The Remote Desktop Protocol (RDP) helps administrators manage Windows systems and assist users with problems. However, RDP is also very popular with criminal hackers: The attack technique RDP Hijacking allows them to gain access and control over IT systems as a supposedly legitimate user.
As remote administration and management, such as that enabled by RDP for Windows devices, has become much more important to companies in all industries in the wake of the Corona crisis, the risk of falling victim to RDP hijacking attacks is increasing. Not to mention the current developments: Simply due to the fact that in the majority of corporate networks, Windows and Windows server systems are interconnected and admins use RDP, it is imperative to be aware of the risks involved.
Read how RDP compromise happens and how you can defend against it.
RDP Hijacking – Definition
RDP hijacking is not a very new phenomenon. Rather, it is a technique that has been around for a few years and is often not based on common vulnerability exploitation – such as via phishing – but exploits completely legitimate features of the RDP service under Windows.
In RDP hijacking, an attacker continues a previously terminated RDP connection. This gives him access to privileged systems without having to steal the login credentials. For example, if an administrator has configured a Windows server via RDP a few days ago, it is much easier for an attacker to "resume" this session, instead of using social engineering to try to get the admin’s password.
Once inside the system, the attacker can move laterally through the corporate network and remain undetected – after all, Monitoring Software is dealing with a supposedly authorized user.
RDP Hijacking – Proof of Concept
There are several ways to continue an RDP session. Originally, the approach was discovered in 2011 by Benjamin Delpy, developer of the pentesting tool mimikatz. In 2017, security specialist Alexander Korznikov demonstrated how the same approach can be used for privilege escalation attacks on Windows systems.
We focus in this article on the RDP hijacking method, which uses the Windows on-board tool Tscon.exe makes use of. The utility allows users to switch to a new remote desktop session or switch between different sessions.
The syntax of the command is simple – the Microsoft Knowledge Base provides information on what each parameter entails:

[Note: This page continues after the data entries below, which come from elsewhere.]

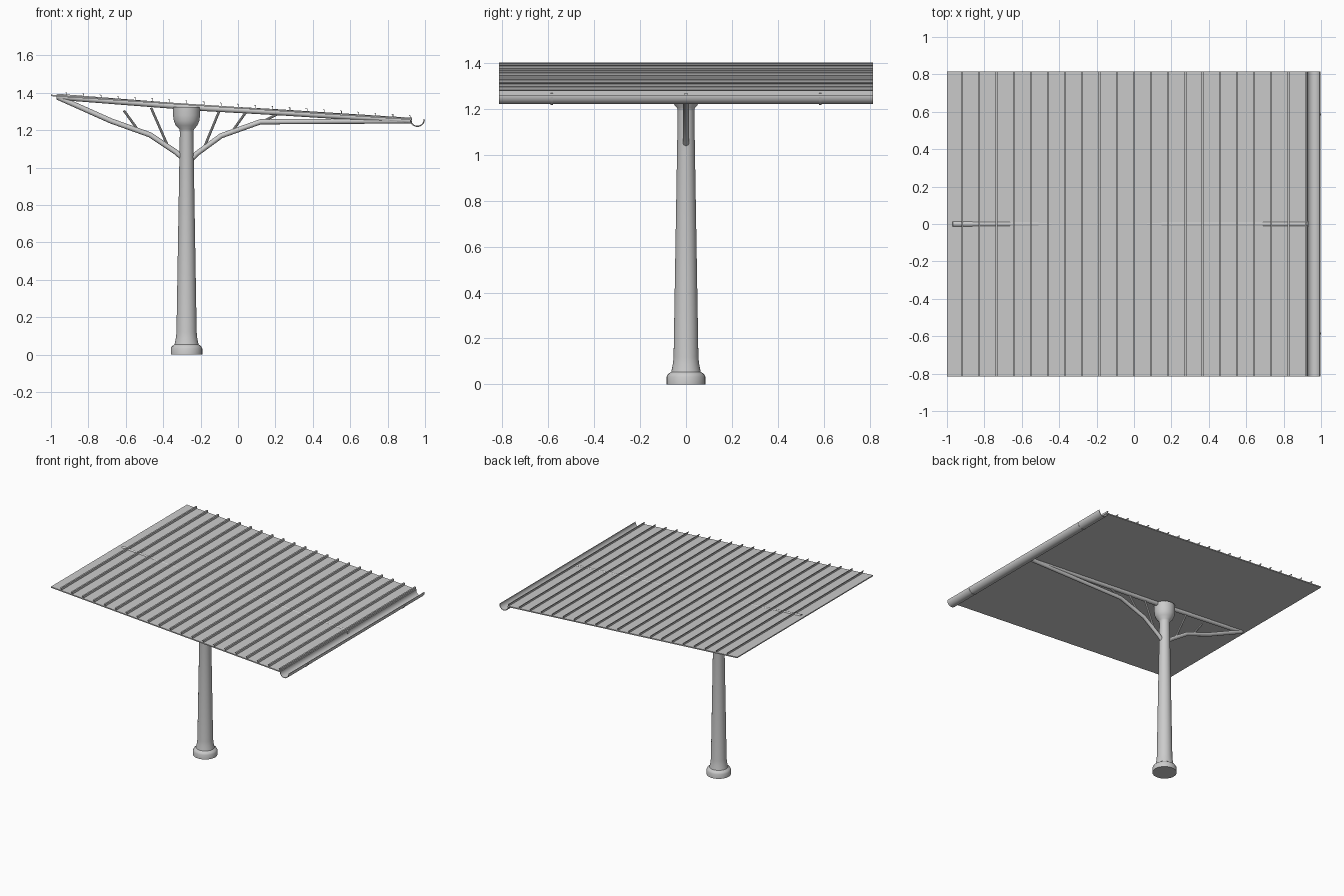
import bpy, bmesh, math
from mathutils import Vector

cube = bpy.data.objects.get("Cube")
if cube:
    bpy.data.objects.remove(cube)

grey = bpy.data.materials.new("light grey metal")
grey.use_nodes = True
colour = (0.6, 0.6, 0.6, 1)
grey.diffuse_color = colour
grey.node_tree.nodes["Principled BSDF"].inputs["Base Color"].default_value = colour

HALF_Y = 0.815
POLE_X = -0.275


def roof_z(x):
    """Height of the sloping roof's upper face."""
    return 1.39 - 0.066 * (x + 1)


def finish(name, bm, smooth=False):
    bmesh.ops.recalc_face_normals(bm, faces=bm.faces)
    mesh = bpy.data.meshes.new(name)
    bm.to_mesh(mesh)
    bm.free()
    mesh.materials.append(grey)
    ob = bpy.data.objects.new(name, mesh)
    bpy.context.collection.objects.link(ob)
    if smooth:
        bpy.ops.object.select_all(action='DESELECT')
        ob.select_set(True)
        bpy.context.view_layer.objects.active = ob
        bpy.ops.object.shade_smooth_by_angle(angle=math.radians(35))
    return ob


def extrude_y(bm, outline, y0, y1):
    """Closed x-z outline swept along y, with end caps."""
    rings = [[bm.verts.new((x, y, z)) for x, z in outline] for y in (y0, y1)]
    n = len(outline)
    for i in range(n):
        j = (i + 1) % n
        bm.faces.new((rings[0][i], rings[0][j], rings[1][j], rings[1][i]))
    for ring in rings:
        bm.faces.new(ring)


def tube(name, points, radius, sides=16):
    """Round pipe mitred along an x-z path."""
    bm = bmesh.new()
    path = [Vector((x, 0, z)) for x, z in points]
    rings = []
    for i, p in enumerate(path):
        before = (p - path[i - 1]).normalized() if i else None
        after = (path[i + 1] - p).normalized() if i < len(path) - 1 else None
        tangent = ((before or after) + (after or before)).normalized()
        side = Vector((0, 1, 0))
        up = tangent.cross(side)
        angles = [math.tau * k / sides for k in range(sides)]
        rings.append([bm.verts.new(p + radius * (math.cos(a) * side + math.sin(a) * up))
                      for a in angles])
    for a, b in zip(rings, rings[1:]):
        for k in range(sides):
            m = (k + 1) % sides
            bm.faces.new((a[k], a[m], b[m], b[k]))
    bm.faces.new(rings[0])
    bm.faces.new(rings[-1])
    return finish(name, bm, True)


def arc_band(cx, cz, inner, outer, start, end, steps=14):
    angles = [math.radians(start + (end - start) * i / steps) for i in range(steps + 1)]
    ring = [(cx + outer * math.cos(a), cz + outer * math.sin(a)) for a in angles]
    return ring + [(cx + inner * math.cos(a), cz + inner * math.sin(a))
                   for a in reversed(angles)]


# Column with flared foot and capital
profile = [(0, 0), (0.084, 0), (0.084, 0.033), (0.078, 0.045), (0.064, 0.055),
           (0.057, 0.09), (0.054, 0.12), (0.036, 1.19), (0.039, 1.205),
           (0.058, 1.225), (0.068, 1.25), (0.072, 1.28), (0.072, 1.325), (0, 1.325)]
bm = bmesh.new()
verts = [bm.verts.new((r, 0, z)) for r, z in profile]
edges = [bm.edges.new(pair) for pair in zip(verts, verts[1:])]
bmesh.ops.spin(bm, geom=verts + edges, cent=(0, 0, 0), axis=(0, 0, 1),
               angle=math.tau, steps=32)
bmesh.ops.remove_doubles(bm, verts=bm.verts, dist=0.0001)
bmesh.ops.translate(bm, verts=bm.verts, vec=(POLE_X, 0, 0))
finish("column", bm, True)

# Roof sheet
bm = bmesh.new()
ends = (-1, 0.928)
extrude_y(bm, [(x, roof_z(x)) for x in ends]
          + [(x, roof_z(x) - 0.008) for x in reversed(ends)], -HALF_Y, HALF_Y)
finish("roof_sheet", bm)

# Standing seams: upright fins with a folded lip
bm = bmesh.new()
for i in range(21):
    x = -0.916 + i * 0.0918
    z = roof_z(x)
    fin = [(0.002, -0.003), (0.002, 0.016), (-0.007, 0.018), (-0.007, 0.015),
           (-0.001, 0.013), (-0.001, -0.003)]
    extrude_y(bm, [(x + dx, z + dz) for dx, dz in fin], -HALF_Y, HALF_Y)
finish("roof_seams", bm)

# Main beam just under the sheet
beam = ((-0.97, 0.009), (-0.55, 0.014), (-0.2, 0.018), (0.19, 0.014), (0.93, 0.012))
tube("main_beam", [(x, roof_z(x) - drop) for x, drop in beam], 0.016)

# Branching braces
tube("left_brace", [(-0.27, 1.03), (-0.335, 1.085), (-0.47, 1.175),
                    (-0.68, 1.25), (-0.96, 1.375)], 0.014)
tube("right_brace", [(-0.28, 1.015), (-0.22, 1.075), (-0.09, 1.17),
                     (0.12, 1.245), (0.93, 1.25)], 0.014)

# Slim struts from the braces
struts = [((-0.53, 1.195), (-0.61, 1.305)), ((-0.375, 1.115), (-0.465, 1.32)),
          ((-0.18, 1.11), (-0.095, 1.315)), ((-0.03, 1.195), (0.045, 1.3)),
          ((0.13, 1.245), (0.21, 1.285))]
for i, strut in enumerate(struts):
    tube(f"strut_{i + 1}", strut, 0.007, 10)

# Half-round gutter and its straps
bm = bmesh.new()
extrude_y(bm, arc_band(0.959, 1.258, 0.034, 0.038, 170, 365), -HALF_Y, HALF_Y)
finish("gutter", bm, True)
for side, y in (("front", -0.585), ("back", 0.585)):
    bm = bmesh.new()
    extrude_y(bm, arc_band(0.959, 1.258, 0.037, 0.0405, 165, 350), y - 0.005, y + 0.005)
    finish(side + "_gutter_strap", bm, True)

The simplest example would be tscon 2 : this command – executed on a host server – would connect the user with session ID 2 and disconnect all pre-existing connections. Microsoft itself, however, warns: "You must use Tscon.exe exercise caution not to accidentally leave a previously inaccessible server open."

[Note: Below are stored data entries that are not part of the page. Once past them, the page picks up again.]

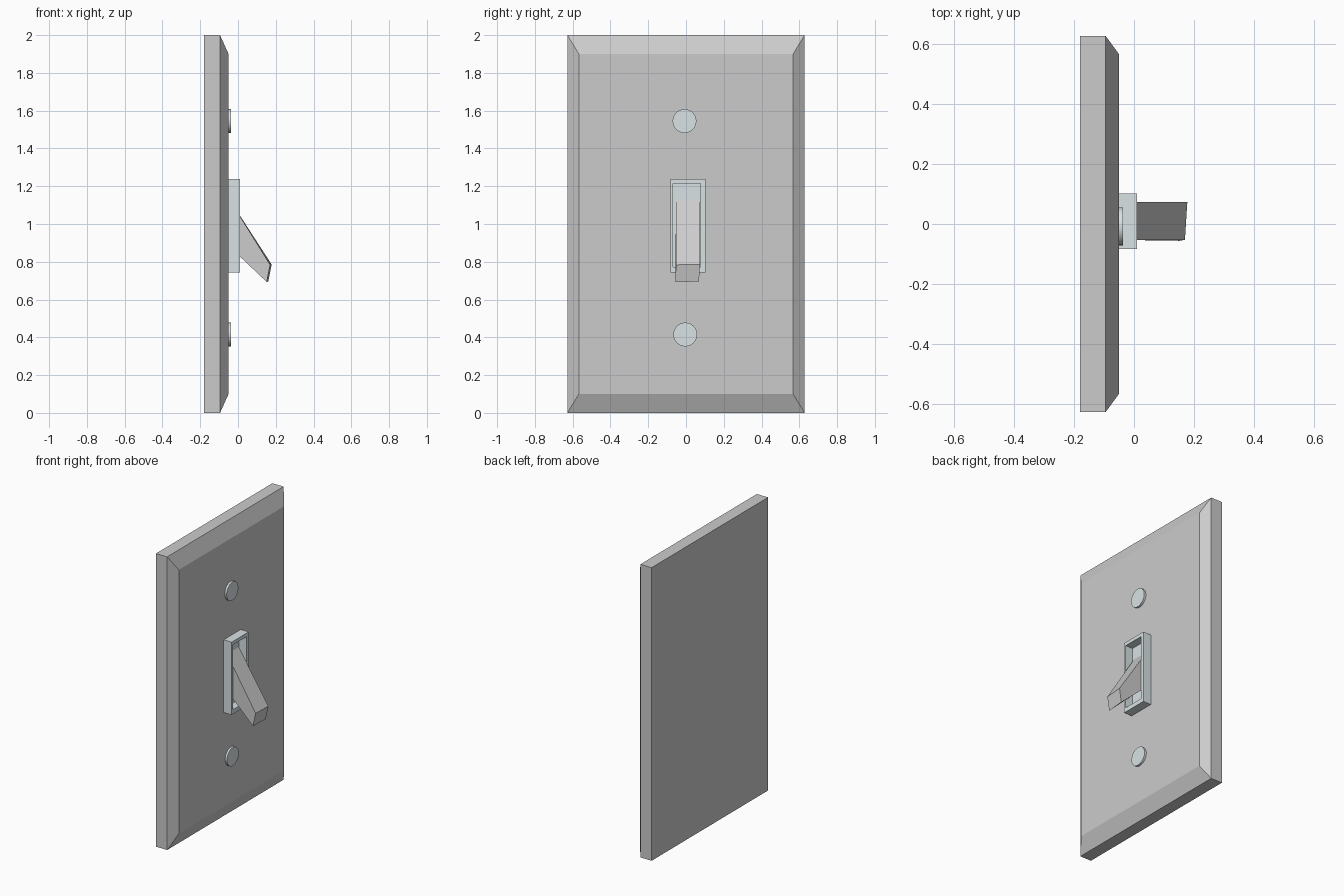
import bpy, bmesh
from mathutils import Matrix, Vector

if "Cube" in bpy.data.objects:
    bpy.data.objects.remove(bpy.data.objects["Cube"])

metal = bpy.data.materials.new("pale_metal")
metal.diffuse_color = (0.69, 0.76, 0.78, 1)
metal.use_nodes = True
metal.node_tree.nodes["Principled BSDF"].inputs["Base Color"].default_value = metal.diffuse_color


def finish(name, bm, mat=None):
    bmesh.ops.recalc_face_normals(bm, faces=bm.faces[:])
    me = bpy.data.meshes.new(name)
    bm.to_mesh(me)
    bm.free()
    ob = bpy.data.objects.new(name, me)
    bpy.context.collection.objects.link(ob)
    if mat:
        me.materials.append(mat)
    return ob


def rect(x, y0, y1, z0, z1):
    return [(x, y0, z0), (x, y1, z0), (x, y1, z1), (x, y0, z1)]


def loft(name, loops, mat=None):
    """Skin a stack of four-cornered loops and cap both ends."""
    bm = bmesh.new()
    rings = [[bm.verts.new(p) for p in loop] for loop in loops]
    for a, b in zip(rings, rings[1:]):
        for i in range(4):
            j = (i + 1) % 4
            bm.faces.new((a[i], a[j], b[j], b[i]))
    bm.faces.new(rings[0])
    bm.faces.new(rings[-1])
    return finish(name, bm, mat)


# Wall plate with chamfered front border
loft("wall_plate", [rect(-0.18, -0.628, 0.628, 0, 2),
                    rect(-0.095, -0.628, 0.628, 0, 2),
                    rect(-0.05, -0.567, 0.567, 0.1, 1.9)])

# Raised frame with a recessed floor around the lever
loft("switch_frame", [rect(-0.05, -0.083, 0.102, 0.742, 1.238),
                      rect(0.01, -0.083, 0.102, 0.742, 1.238),
                      rect(0.01, -0.068, 0.077, 0.772, 1.214),
                      rect(-0.045, -0.068, 0.077, 0.772, 1.214)], metal)

# Tapered lever pointing down, its tip turned very slightly
loft("toggle_lever", [rect(-0.045, -0.053, 0.073, 0.88, 1.13),
                      [(0.152, -0.056, 0.693), (0.160, 0.069, 0.695),
                       (0.178, 0.073, 0.786), (0.170, -0.053, 0.784)]])

# Screw heads
for name, y, z in (("upper_screw", -0.008, 1.545), ("lower_screw", -0.004, 0.415)):
    bm = bmesh.new()
    bmesh.ops.create_cone(bm, cap_ends=True, segments=32, radius1=0.063,
                          radius2=0.063, depth=0.02,
                          matrix=Matrix.Translation(Vector((-0.046, y, z)))
                          @ Matrix.Rotation(1.5707963, 4, 'Y'))
    screw = finish(name, bm, metal)
    bpy.ops.object.select_all(action='DESELECT')
    screw.select_set(True)
    bpy.context.view_layer.objects.active = screw
    bpy.ops.object.shade_smooth_by_angle()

To take over a remote desktop session, the attacker must be connected to the RDP host. To accomplish this, "groundwork" is required necessary: Insofar as the hacker is not an inside perpetrator, he needs appropriate credentials. This type of hacker attack is particularly dangerous because it is also regularly used in APT attacks.
Diagram: Passwordless Hijacking in detail.
Photo: CSO / IDG
If a system is compromised – for example by malware – this technique enables attackers to take over the sessions and environments of other users without requiring a password. With reference to the diagram, the malicious user would log in to the RDP server at client 3 and would be able to see all connected RDP users. It only needs the following command: query user .
Afterwards, the following entries in the command line are sufficient to terminate the running session of the attacker (ID 2) and to resume the previously interrupted session 1 between attacker and RDP server:
sc create hijackedsession binpath="cmd.exe /k tscon 1 /dest:rdp-tcp#2"
net start hijackedsession
No password is requested, nor are any traces left behind that could be analyzed by IT forensics. The reason: The user who was previously active on client 2 has terminated his RDP session, but has not explicitly logged out of the server.
RDP Hijacking – Defensive Measures
For the reasons mentioned above, a monitoring solution is no remedy against RDP hijacking. Even an operating system upgrade does not remedy the situation, because the attack technique affects almost all versions of Windows Server. However, there are two main defenses you can take against RDP hijacking:
Enforce group policies: Instead of "disconnected to keep remote desktop sessions idle for longer, the settings in Group Policy should be changed so that users are logged off either immediately or shortly after disconnecting from an RDP session. This prevents Passwordless Hijacking.
Reduce the attack surface: It makes no sense to keep RDP services and ports open to anyone on the Internet. However, restrictions in the case of RDP can quickly lead to remote administration reaching its limits. At this point, if access via the Internet is required, Microsoft Remote Desktop Gateway or Azure Multi-Factor Authentication Server is recommended as a low-cost solution for multi-factor authentication. (fm)